In this context, there is also a need to grapple constructively with the breakdown of relations with haredim in relation to issues such as conversion, the role of the Chief Rabbinate, national service, education and employment.

The only way to force politicians to relate to these burning issues is by holding elections. Besides, it would make a mockery of the democratic process if Livni formed a government without providing the electorate with an opportunity of reviewing her policies.

Despite the above, I remain upbeat about the future. I remind myself that most of our recent problems were inflicted upon us by leaders acting in their own interests and not that of the people. Yet, it is ultimately we the people, not the politicians, who will determine the destiny of our nation and I am convinced that people power will yet triumph in this country.

Truth to tell, every time I become despondent or angry, I look around with awe at the outstanding achievements of a nation founded principally by Holocaust survivors and Jews seeking refuge from oppression from all corners of the world. Israel remains the greatest success story of the 20th century and we are still the most blessed generation of Jews in 2000 years of exile and persecution.

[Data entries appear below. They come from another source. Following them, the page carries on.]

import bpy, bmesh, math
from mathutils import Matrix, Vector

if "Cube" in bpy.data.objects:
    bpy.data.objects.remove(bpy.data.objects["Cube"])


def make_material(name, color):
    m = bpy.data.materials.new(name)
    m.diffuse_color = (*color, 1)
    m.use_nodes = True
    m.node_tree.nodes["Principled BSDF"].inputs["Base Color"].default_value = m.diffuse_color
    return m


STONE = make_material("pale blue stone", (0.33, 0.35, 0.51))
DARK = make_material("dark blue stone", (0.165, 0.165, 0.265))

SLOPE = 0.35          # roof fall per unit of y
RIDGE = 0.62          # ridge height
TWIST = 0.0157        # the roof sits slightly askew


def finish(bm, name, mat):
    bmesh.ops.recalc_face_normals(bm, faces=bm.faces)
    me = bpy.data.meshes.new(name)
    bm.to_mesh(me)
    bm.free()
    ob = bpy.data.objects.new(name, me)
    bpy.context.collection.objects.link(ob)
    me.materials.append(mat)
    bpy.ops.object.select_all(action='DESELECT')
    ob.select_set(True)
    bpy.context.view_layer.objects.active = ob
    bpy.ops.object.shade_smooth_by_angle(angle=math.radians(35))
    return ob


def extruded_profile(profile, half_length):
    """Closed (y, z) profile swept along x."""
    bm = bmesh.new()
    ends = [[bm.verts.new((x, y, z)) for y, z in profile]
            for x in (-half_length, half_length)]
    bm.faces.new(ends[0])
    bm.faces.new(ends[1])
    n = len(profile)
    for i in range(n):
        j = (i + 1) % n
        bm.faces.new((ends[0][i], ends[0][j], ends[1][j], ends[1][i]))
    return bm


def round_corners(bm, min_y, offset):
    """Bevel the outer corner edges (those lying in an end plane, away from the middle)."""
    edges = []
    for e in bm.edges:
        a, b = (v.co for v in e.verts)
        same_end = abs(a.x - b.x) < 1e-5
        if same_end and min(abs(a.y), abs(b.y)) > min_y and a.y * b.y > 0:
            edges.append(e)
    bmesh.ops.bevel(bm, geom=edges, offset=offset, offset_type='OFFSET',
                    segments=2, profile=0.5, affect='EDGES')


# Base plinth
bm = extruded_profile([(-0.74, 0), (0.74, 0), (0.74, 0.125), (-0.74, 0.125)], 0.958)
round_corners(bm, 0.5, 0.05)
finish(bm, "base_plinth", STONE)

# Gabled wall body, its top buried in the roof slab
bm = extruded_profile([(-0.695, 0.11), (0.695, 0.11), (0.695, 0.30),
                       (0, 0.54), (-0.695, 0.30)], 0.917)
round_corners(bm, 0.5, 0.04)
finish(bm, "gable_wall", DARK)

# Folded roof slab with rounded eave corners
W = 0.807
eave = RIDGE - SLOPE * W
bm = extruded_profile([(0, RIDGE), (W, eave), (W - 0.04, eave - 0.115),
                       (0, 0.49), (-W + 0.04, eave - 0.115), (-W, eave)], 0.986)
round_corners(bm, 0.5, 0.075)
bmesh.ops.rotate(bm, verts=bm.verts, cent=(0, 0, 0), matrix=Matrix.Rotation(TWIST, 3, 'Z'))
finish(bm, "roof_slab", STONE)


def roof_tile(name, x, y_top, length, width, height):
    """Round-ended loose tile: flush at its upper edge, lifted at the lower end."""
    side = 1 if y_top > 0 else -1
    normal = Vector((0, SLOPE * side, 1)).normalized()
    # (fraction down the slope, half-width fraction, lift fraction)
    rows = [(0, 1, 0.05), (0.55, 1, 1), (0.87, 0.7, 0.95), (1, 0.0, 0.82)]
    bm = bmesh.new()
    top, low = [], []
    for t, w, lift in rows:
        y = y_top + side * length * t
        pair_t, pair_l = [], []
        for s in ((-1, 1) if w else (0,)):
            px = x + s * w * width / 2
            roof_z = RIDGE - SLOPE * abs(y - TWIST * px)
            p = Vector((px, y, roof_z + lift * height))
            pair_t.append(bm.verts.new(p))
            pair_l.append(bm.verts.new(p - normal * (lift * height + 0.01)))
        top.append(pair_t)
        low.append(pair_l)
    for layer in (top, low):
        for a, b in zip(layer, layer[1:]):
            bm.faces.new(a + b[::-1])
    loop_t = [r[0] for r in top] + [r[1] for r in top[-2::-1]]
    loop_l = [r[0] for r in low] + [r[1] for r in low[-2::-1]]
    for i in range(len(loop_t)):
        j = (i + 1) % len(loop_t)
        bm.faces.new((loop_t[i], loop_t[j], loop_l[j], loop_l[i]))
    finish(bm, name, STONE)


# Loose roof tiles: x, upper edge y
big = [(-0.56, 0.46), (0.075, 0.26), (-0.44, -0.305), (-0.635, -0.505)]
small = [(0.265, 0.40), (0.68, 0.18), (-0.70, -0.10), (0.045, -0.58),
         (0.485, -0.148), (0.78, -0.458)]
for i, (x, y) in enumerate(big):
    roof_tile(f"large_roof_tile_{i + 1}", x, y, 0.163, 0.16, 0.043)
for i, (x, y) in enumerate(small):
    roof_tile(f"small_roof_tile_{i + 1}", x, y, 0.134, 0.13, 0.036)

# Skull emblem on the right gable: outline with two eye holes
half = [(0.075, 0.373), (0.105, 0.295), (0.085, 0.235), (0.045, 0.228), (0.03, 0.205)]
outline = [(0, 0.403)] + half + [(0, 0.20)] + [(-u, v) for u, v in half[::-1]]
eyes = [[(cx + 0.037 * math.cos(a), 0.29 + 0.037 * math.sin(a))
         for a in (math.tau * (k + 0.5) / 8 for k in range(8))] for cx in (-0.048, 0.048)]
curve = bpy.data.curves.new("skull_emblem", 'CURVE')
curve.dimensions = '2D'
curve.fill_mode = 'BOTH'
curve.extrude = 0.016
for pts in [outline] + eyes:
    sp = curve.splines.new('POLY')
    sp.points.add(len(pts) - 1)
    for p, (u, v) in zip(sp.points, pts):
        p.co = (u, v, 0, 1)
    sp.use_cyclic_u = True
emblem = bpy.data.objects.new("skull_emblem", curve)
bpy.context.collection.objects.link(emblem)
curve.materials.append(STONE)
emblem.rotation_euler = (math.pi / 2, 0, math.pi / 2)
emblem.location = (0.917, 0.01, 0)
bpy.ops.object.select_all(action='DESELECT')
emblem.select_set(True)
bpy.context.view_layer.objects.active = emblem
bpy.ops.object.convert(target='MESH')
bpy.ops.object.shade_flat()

My wish for this coming New Year is that Tzipi Livni recognizes that the Kadima primaries are not a mandate from the people to once more indulge in horse trading with the same failed leaders to form a new government. I also hope that Israeli citizens will become more heavily committed to their core obligations and take it upon themselves to exert greater pressure on their leaders to behave ethically. Above all, I pray that capable and idealistic young people are persuaded to enter the public arena and assume the reins of leadership.

Copyrıght 2014 Isi Leibler.
Web development: Studio Erez

WP-Backgrounds by InoPlugs Web Design and Juwelier Schönmann